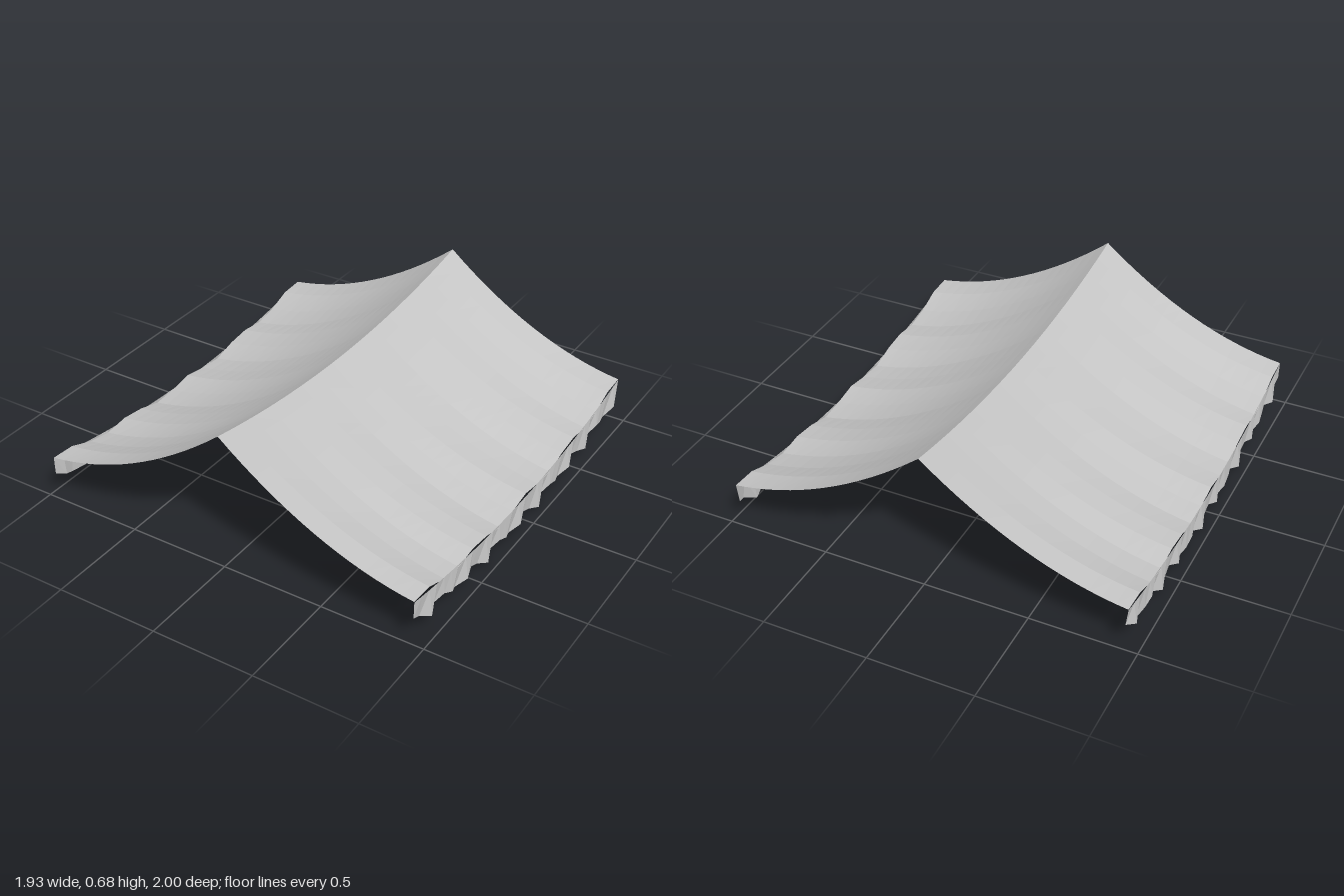
import * as THREE from 'three';

const HALF_WIDTH = 0.95;
const RIDGE = 0.685, EAVE = 0.225;

// Lengthwise sag: zero at both ends, deepest in the middle
const sag = z => 0.095 * (1 - z * z);

// Cloth grid whose vertices are placed by a rule of (u, v), each 0..1
function cloth(nu, nv, place) {
  const plane = new THREE.PlaneGeometry(1, 1, nu, nv);
  const pos = plane.attributes.position;
  for (let i = 0; i < pos.count; i++) {
    pos.setXYZ(i, ...place(pos.getX(i) + 0.5, pos.getY(i) + 0.5));
  }
  const geometry = plane.toNonIndexed();
  geometry.computeVertexNormals();
  return geometry;
}

// Sloping half of the canopy, with ripples growing towards the eave
function roofPanel(side) {
  return cloth(16, 16, (u, v) => {
    const t = side > 0 ? u : 1 - u;
    const z = 1 - 2 * v;
    const slope = RIDGE + (EAVE - RIDGE) * t - 0.33 * t * (1 - t);
    const ripple = 0.018 * t * Math.cos(14 * z);
    return [side * HALF_WIDTH * t, slope - sag(z) + ripple, z];
  });
}

// Hanging strip with a zigzag hem that flutters in and out
function valance(side) {
  return cloth(32, 1, (u, v) => {
    const z = side * (1 - 2 * u);
    const down = 1 - v;
    const zigzag = 1 - Math.abs(((z + 1) * 8) % 2 - 1);
    const drop = 0.085 + 0.045 * zigzag;
    const flutter = 0.016 * Math.cos(38 * (z - 0.052));
    return [side * (HALF_WIDTH + flutter * down), EAVE - sag(z) - drop * down, z];
  });
}

export function createModel() {
  const group = new THREE.Group();
  group.name = 'clothCanopy';
  const fabric = new THREE.MeshStandardMaterial({
    name: 'greyFabric', color: 0xc4c4c4, flatShading: true, side: THREE.DoubleSide,
  });

  for (const [side, label] of [[1, 'left'], [-1, 'right']]) {
    const panel = new THREE.Mesh(roofPanel(side), fabric);
    panel.name = label + 'RoofPanel';
    const strip = new THREE.Mesh(valance(side), fabric);
    strip.name = label + 'Valance';
    group.add(panel, strip);
  }
  return group;
}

····················

Above are the records; print exactly the lines from the line with "v), each 0..1" to the line with "const zigzag = 1", including both, and nothing else.

// Cloth grid whose vertices are placed by a rule of (u, v), each 0..1
function cloth(nu, nv, place) {
  const plane = new THREE.PlaneGeometry(1, 1, nu, nv);
  const pos = plane.attributes.position;
  for (let i = 0; i < pos.count; i++) {
    pos.setXYZ(i, ...place(pos.getX(i) + 0.5, pos.getY(i) + 0.5));
  }
  const geometry = plane.toNonIndexed();
  geometry.computeVertexNormals();
  return geometry;
}

// Sloping half of the canopy, with ripples growing towards the eave
function roofPanel(side) {
  return cloth(16, 16, (u, v) => {
    const t = side > 0 ? u : 1 - u;
    const z = 1 - 2 * v;
    const slope = RIDGE + (EAVE - RIDGE) * t - 0.33 * t * (1 - t);
    const ripple = 0.018 * t * Math.cos(14 * z);
    return [side * HALF_WIDTH * t, slope - sag(z) + ripple, z];
  });
}

// Hanging strip with a zigzag hem that flutters in and out
function valance(side) {
  return cloth(32, 1, (u, v) => {
    const z = side * (1 - 2 * u);
    const down = 1 - v;
    const zigzag = 1 - Math.abs(((z + 1) * 8) % 2 - 1);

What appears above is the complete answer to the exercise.